● **Material to process**:
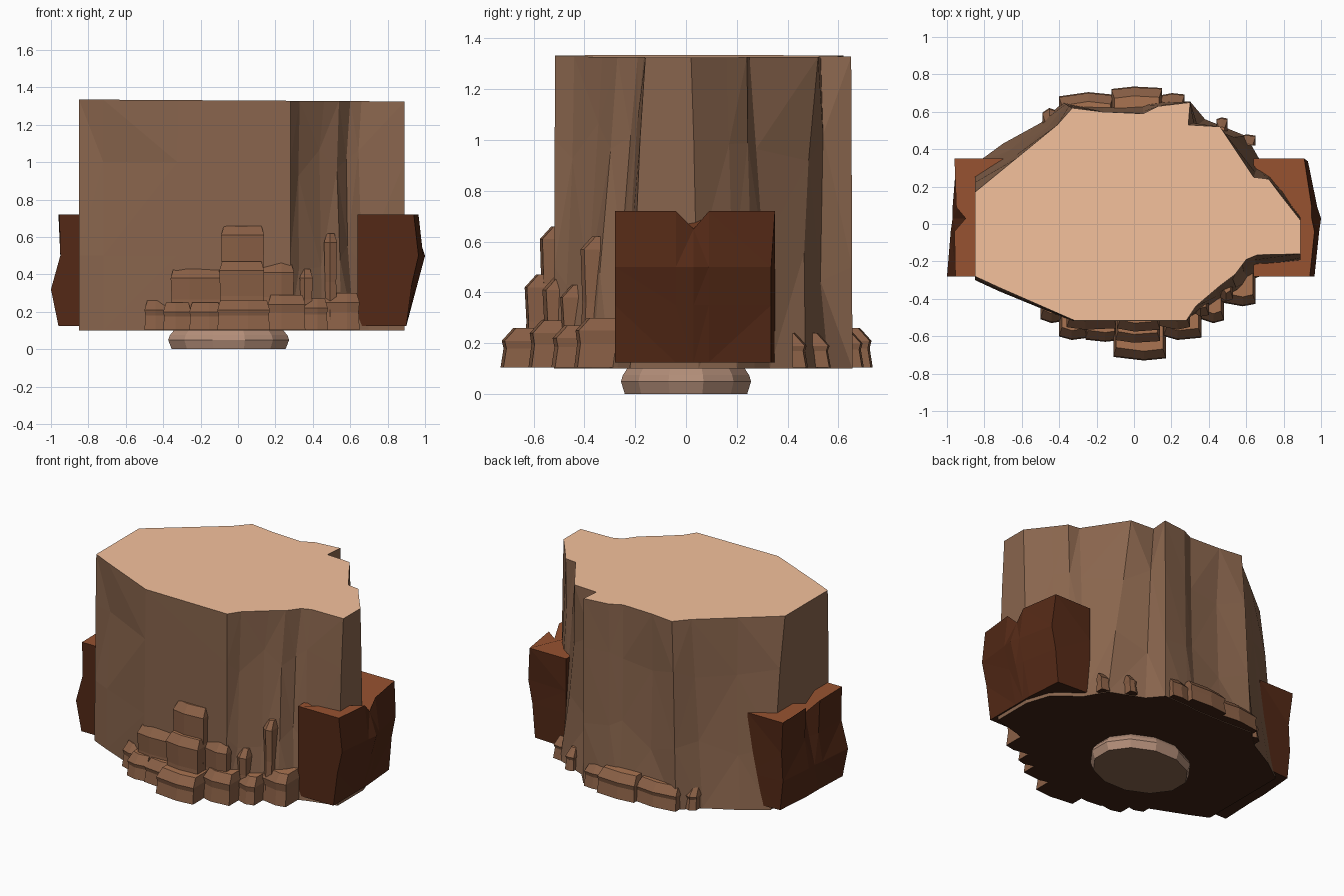
import bpy, bmesh, random
from math import cos, sin, pi

if "Cube" in bpy.data.objects:
    bpy.data.objects.remove(bpy.data.objects["Cube"])

random.seed(4)


def material(name, rgb):
    m = bpy.data.materials.new(name)
    m.diffuse_color = (*rgb, 1)
    m.use_nodes = True
    m.node_tree.nodes["Principled BSDF"].inputs["Base Color"].default_value = m.diffuse_color
    return m


STONE = material("stone", (0.25, 0.13, 0.074))
STONE_TOP = material("stone_top", (0.91, 0.535, 0.335))
LEDGE = material("ledge_stone", (0.25, 0.115, 0.06))
LEDGE_TOP = material("ledge_top", (0.40, 0.175, 0.083))
DARK = material("dark_stone", (0.088, 0.022, 0.008))
DARK_TOP = material("dark_stone_top", (0.31, 0.085, 0.03))
PALE = material("pale_stone", (0.45, 0.27, 0.19))
UNDER = material("underside", (0.05, 0.016, 0.007))


def loft(name, rings, mats, triangles=False):
    """Skin equal-length closed rings (bottom to top) and cap both ends.
    mats are side, top cap and bottom cap."""
    bm = bmesh.new()
    vs = [[bm.verts.new(p) for p in r] for r in rings]
    n = len(vs[0])
    sides = []
    for a, b in zip(vs, vs[1:]):
        for i in range(n):
            j = (i + 1) % n
            sides.append(bm.faces.new((a[i], a[j], b[j], b[i])))
    bm.faces.new(vs[0][::-1]).material_index = 2
    bm.faces.new(vs[-1]).material_index = 1
    if triangles:
        bmesh.ops.triangulate(bm, faces=sides)
    bmesh.ops.recalc_face_normals(bm, faces=bm.faces)
    me = bpy.data.meshes.new(name)
    for m in mats:
        me.materials.append(m)
    bm.to_mesh(me)
    bm.free()
    ob = bpy.data.objects.new(name, me)
    bpy.context.collection.objects.link(ob)
    return ob


# Main cliff: matching outlines at foot and rim, with roughened rings between
rim = [(-.85, -.28), (-.72, -.34), (-.32, -.515), (.28, -.515), (.33, -.44),
       (.46, -.33), (.54, -.27), (.60, -.19), (.66, -.165), (.89, -.16),
       (.89, .02), (.78, .16), (.72, .24), (.64, .25), (.46, .52), (.29, .53),
       (.30, .65), (.13, .63), (.05, .59), (-.17, .60), (-.33, .62),
       (-.41, .53), (-.63, .35), (-.85, .17)]
foot = [(-.85, -.30), (-.72, -.36), (-.33, -.52), (.28, -.52), (.33, -.49),
        (.45, -.42), (.55, -.37), (.62, -.30), (.70, -.27), (.89, -.22),
        (.89, .05), (.84, .20), (.76, .27), (.68, .33), (.60, .47), (.38, .56),
        (.30, .655), (.12, .65), (.05, .64), (-.17, .64), (-.38, .65),
        (-.50, .54), (-.70, .43), (-.85, .32)]
rings = []
for z, t in ((.10, 0), (.50, .3), (1.0, .65), (1.33, 1)):
    ring = []
    for i, (f, r) in enumerate(zip(foot, rim)):
        s = 1
        h = z - .006 * r[0] if t == 1 else z
        if 0 < t < 1 and 3 < i < 23 and i not in (9, 10, 16, 20):
            s = 1 - random.uniform(0, .05)
            h = z + random.uniform(-.09, .09)
        x, y = (f[k] + (r[k] - f[k]) * t for k in (0, 1))
        if i == 1 and z == 1.0:
            y += .03
        ring.append((x * s, y * s, h))
    rings.append(ring)
loft("cliff", rings, [STONE, STONE_TOP, UNDER], triangles=True)

# Pale plug beneath the cliff
plug = []
for z, k in ((0, .94), (.05, 1), (.075, .97), (.11, .88)):
    plug.append([(-.05 + .335 * k * cos(a), .265 * k * sin(a), z)
                 for a in (2 * pi * (i + .5) / 12 for i in range(12))])
loft("base_plug", plug, [PALE, PALE, STONE])


# Dark side boulders: vertical grid with a V notch in the top edge
def boulder(name, side, inner, levels):
    cols = (-.28, -.04, .03, .09, .35)
    rows = []
    for z, xs in levels:
        row = []
        for c, (y, x) in enumerate(zip(cols, xs)):
            drop = .07 if z > .7 and c == 2 else 0
            row.append((side * x, y - (.015 if c == 4 and z < .6 else 0), z - drop))
        row += [(side * inner, .35, z), (side * inner, -.28, z)]
        rows.append(row)
    loft(name, rows, [DARK, DARK_TOP, UNDER], triangles=True)


boulder("right_boulder", 1, .64, (
    (.125, (.90, .90, .90, .90, .88)),
    (.35, (.93, .95, .96, .95, .90)),
    (.50, (.965, .99, 1.0, .98, .93)),
    (.72, (.94, .965, .95, .95, .91))))
boulder("left_boulder", -1, .70, (
    (.125, (.96, .95, .95, .95, .93)),
    (.32, (1.0, .98, .97, .97, .95)),
    (.50, (.95, .95, .93, .94, .94)),
    (.72, (.955, .96, .90, .95, .96))))


# Stepped rocks: faceted blocks with a sloping front lip
def rock(name, x0, x1, front, back, top, lip=.05):
    d = 1 if back > front else -1
    xm = x0 + (x1 - x0) * random.uniform(.35, .65)
    j = random.uniform(.01, .025)

    def ring(z, inset, dx):
        f = front + d * inset
        return [(x0 + dx, back, z), (x0 + dx, f + d * j, z), (xm, f, z),
                (x1 - dx, f + d * j * .6, z), (x1 - dx, back, z)]
    wall = .1 + (top - .1) * .5
    loft(name, [ring(.104, 0, 0), ring(wall, .012, .005),
                ring(top - .05, .005, 0), ring(top, lip, .015)],
         [LEDGE, LEDGE_TOP, UNDER])


front_rocks = [  # x0, x1, front y, top z
    (-.50, -.37, -.53, .26), (-.40, -.25, -.62, .25), (-.26, -.09, -.63, .25),
    (-.36, -.09, -.57, .43), (-.11, .17, -.73, .26), (-.10, .14, -.64, .47),
    (-.09, .14, -.58, .66), (.16, .36, -.62, .29), (.12, .30, -.57, .46),
    (.35, .48, -.53, .27), (.33, .40, -.50, .43), (.46, .65, -.44, .30),
    (.46, .53, -.42, .62)]
for i, (x0, x1, y, z) in enumerate(front_rocks):
    rock(f"front_step_{i + 1}", x0, x1, y, -.34 if x1 < .42 else -.22, z)

# Back ledges and small stones
back_rocks = [(-.40, -.11, .705, .25), (-.12, .15, .735, .26),
              (.14, .27, .70, .25), (-.49, -.41, .62, .24), (.44, .50, .57, .24),
              (.57, .65, .48, .24)]
for i, (x0, x1, y, z) in enumerate(back_rocks):
    rock(f"back_ledge_{i + 1}", x0, x1, y, .42 if abs(x0) > .4 else .55, z, .05)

● **What the task asks**: In your copy of the records above, include every line exactly but no pictures.

● **Output**:
import bpy, bmesh, random
from math import cos, sin, pi

if "Cube" in bpy.data.objects:
    bpy.data.objects.remove(bpy.data.objects["Cube"])

random.seed(4)


def material(name, rgb):
    m = bpy.data.materials.new(name)
    m.diffuse_color = (*rgb, 1)
    m.use_nodes = True
    m.node_tree.nodes["Principled BSDF"].inputs["Base Color"].default_value = m.diffuse_color
    return m


STONE = material("stone", (0.25, 0.13, 0.074))
STONE_TOP = material("stone_top", (0.91, 0.535, 0.335))
LEDGE = material("ledge_stone", (0.25, 0.115, 0.06))
LEDGE_TOP = material("ledge_top", (0.40, 0.175, 0.083))
DARK = material("dark_stone", (0.088, 0.022, 0.008))
DARK_TOP = material("dark_stone_top", (0.31, 0.085, 0.03))
PALE = material("pale_stone", (0.45, 0.27, 0.19))
UNDER = material("underside", (0.05, 0.016, 0.007))


def loft(name, rings, mats, triangles=False):
    """Skin equal-length closed rings (bottom to top) and cap both ends.
    mats are side, top cap and bottom cap."""
    bm = bmesh.new()
    vs = [[bm.verts.new(p) for p in r] for r in rings]
    n = len(vs[0])
    sides = []
    for a, b in zip(vs, vs[1:]):
        for i in range(n):
            j = (i + 1) % n
            sides.append(bm.faces.new((a[i], a[j], b[j], b[i])))
    bm.faces.new(vs[0][::-1]).material_index = 2
    bm.faces.new(vs[-1]).material_index = 1
    if triangles:
        bmesh.ops.triangulate(bm, faces=sides)
    bmesh.ops.recalc_face_normals(bm, faces=bm.faces)
    me = bpy.data.meshes.new(name)
    for m in mats:
        me.materials.append(m)
    bm.to_mesh(me)
    bm.free()
    ob = bpy.data.objects.new(name, me)
    bpy.context.collection.objects.link(ob)
    return ob


# Main cliff: matching outlines at foot and rim, with roughened rings between
rim = [(-.85, -.28), (-.72, -.34), (-.32, -.515), (.28, -.515), (.33, -.44),
       (.46, -.33), (.54, -.27), (.60, -.19), (.66, -.165), (.89, -.16),
       (.89, .02), (.78, .16), (.72, .24), (.64, .25), (.46, .52), (.29, .53),
       (.30, .65), (.13, .63), (.05, .59), (-.17, .60), (-.33, .62),
       (-.41, .53), (-.63, .35), (-.85, .17)]
foot = [(-.85, -.30), (-.72, -.36), (-.33, -.52), (.28, -.52), (.33, -.49),
        (.45, -.42), (.55, -.37), (.62, -.30), (.70, -.27), (.89, -.22),
        (.89, .05), (.84, .20), (.76, .27), (.68, .33), (.60, .47), (.38, .56),
        (.30, .655), (.12, .65), (.05, .64), (-.17, .64), (-.38, .65),
        (-.50, .54), (-.70, .43), (-.85, .32)]
rings = []
for z, t in ((.10, 0), (.50, .3), (1.0, .65), (1.33, 1)):
    ring = []
    for i, (f, r) in enumerate(zip(foot, rim)):
        s = 1
        h = z - .006 * r[0] if t == 1 else z
        if 0 < t < 1 and 3 < i < 23 and i not in (9, 10, 16, 20):
            s = 1 - random.uniform(0, .05)
            h = z + random.uniform(-.09, .09)
        x, y = (f[k] + (r[k] - f[k]) * t for k in (0, 1))
        if i == 1 and z == 1.0:
            y += .03
        ring.append((x * s, y * s, h))
    rings.append(ring)
loft("cliff", rings, [STONE, STONE_TOP, UNDER], triangles=True)

# Pale plug beneath the cliff
plug = []
for z, k in ((0, .94), (.05, 1), (.075, .97), (.11, .88)):
    plug.append([(-.05 + .335 * k * cos(a), .265 * k * sin(a), z)
                 for a in (2 * pi * (i + .5) / 12 for i in range(12))])
loft("base_plug", plug, [PALE, PALE, STONE])


# Dark side boulders: vertical grid with a V notch in the top edge
def boulder(name, side, inner, levels):
    cols = (-.28, -.04, .03, .09, .35)
    rows = []
    for z, xs in levels:
        row = []
        for c, (y, x) in enumerate(zip(cols, xs)):
            drop = .07 if z > .7 and c == 2 else 0
            row.append((side * x, y - (.015 if c == 4 and z < .6 else 0), z - drop))
        row += [(side * inner, .35, z), (side * inner, -.28, z)]
        rows.append(row)
    loft(name, rows, [DARK, DARK_TOP, UNDER], triangles=True)


boulder("right_boulder", 1, .64, (
    (.125, (.90, .90, .90, .90, .88)),
    (.35, (.93, .95, .96, .95, .90)),
    (.50, (.965, .99, 1.0, .98, .93)),
    (.72, (.94, .965, .95, .95, .91))))
boulder("left_boulder", -1, .70, (
    (.125, (.96, .95, .95, .95, .93)),
    (.32, (1.0, .98, .97, .97, .95)),
    (.50, (.95, .95, .93, .94, .94)),
    (.72, (.955, .96, .90, .95, .96))))


# Stepped rocks: faceted blocks with a sloping front lip
def rock(name, x0, x1, front, back, top, lip=.05):
    d = 1 if back > front else -1
    xm = x0 + (x1 - x0) * random.uniform(.35, .65)
    j = random.uniform(.01, .025)

    def ring(z, inset, dx):
        f = front + d * inset
        return [(x0 + dx, back, z), (x0 + dx, f + d * j, z), (xm, f, z),
                (x1 - dx, f + d * j * .6, z), (x1 - dx, back, z)]
    wall = .1 + (top - .1) * .5
    loft(name, [ring(.104, 0, 0), ring(wall, .012, .005),
                ring(top - .05, .005, 0), ring(top, lip, .015)],
         [LEDGE, LEDGE_TOP, UNDER])


front_rocks = [  # x0, x1, front y, top z
    (-.50, -.37, -.53, .26), (-.40, -.25, -.62, .25), (-.26, -.09, -.63, .25),
    (-.36, -.09, -.57, .43), (-.11, .17, -.73, .26), (-.10, .14, -.64, .47),
    (-.09, .14, -.58, .66), (.16, .36, -.62, .29), (.12, .30, -.57, .46),
    (.35, .48, -.53, .27), (.33, .40, -.50, .43), (.46, .65, -.44, .30),
    (.46, .53, -.42, .62)]
for i, (x0, x1, y, z) in enumerate(front_rocks):
    rock(f"front_step_{i + 1}", x0, x1, y, -.34 if x1 < .42 else -.22, z)

# Back ledges and small stones
back_rocks = [(-.40, -.11, .705, .25), (-.12, .15, .735, .26),
              (.14, .27, .70, .25), (-.49, -.41, .62, .24), (.44, .50, .57, .24),
              (.57, .65, .48, .24)]
for i, (x0, x1, y, z) in enumerate(back_rocks):
    rock(f"back_ledge_{i + 1}", x0, x1, y, .42 if abs(x0) > .4 else .55, z, .05)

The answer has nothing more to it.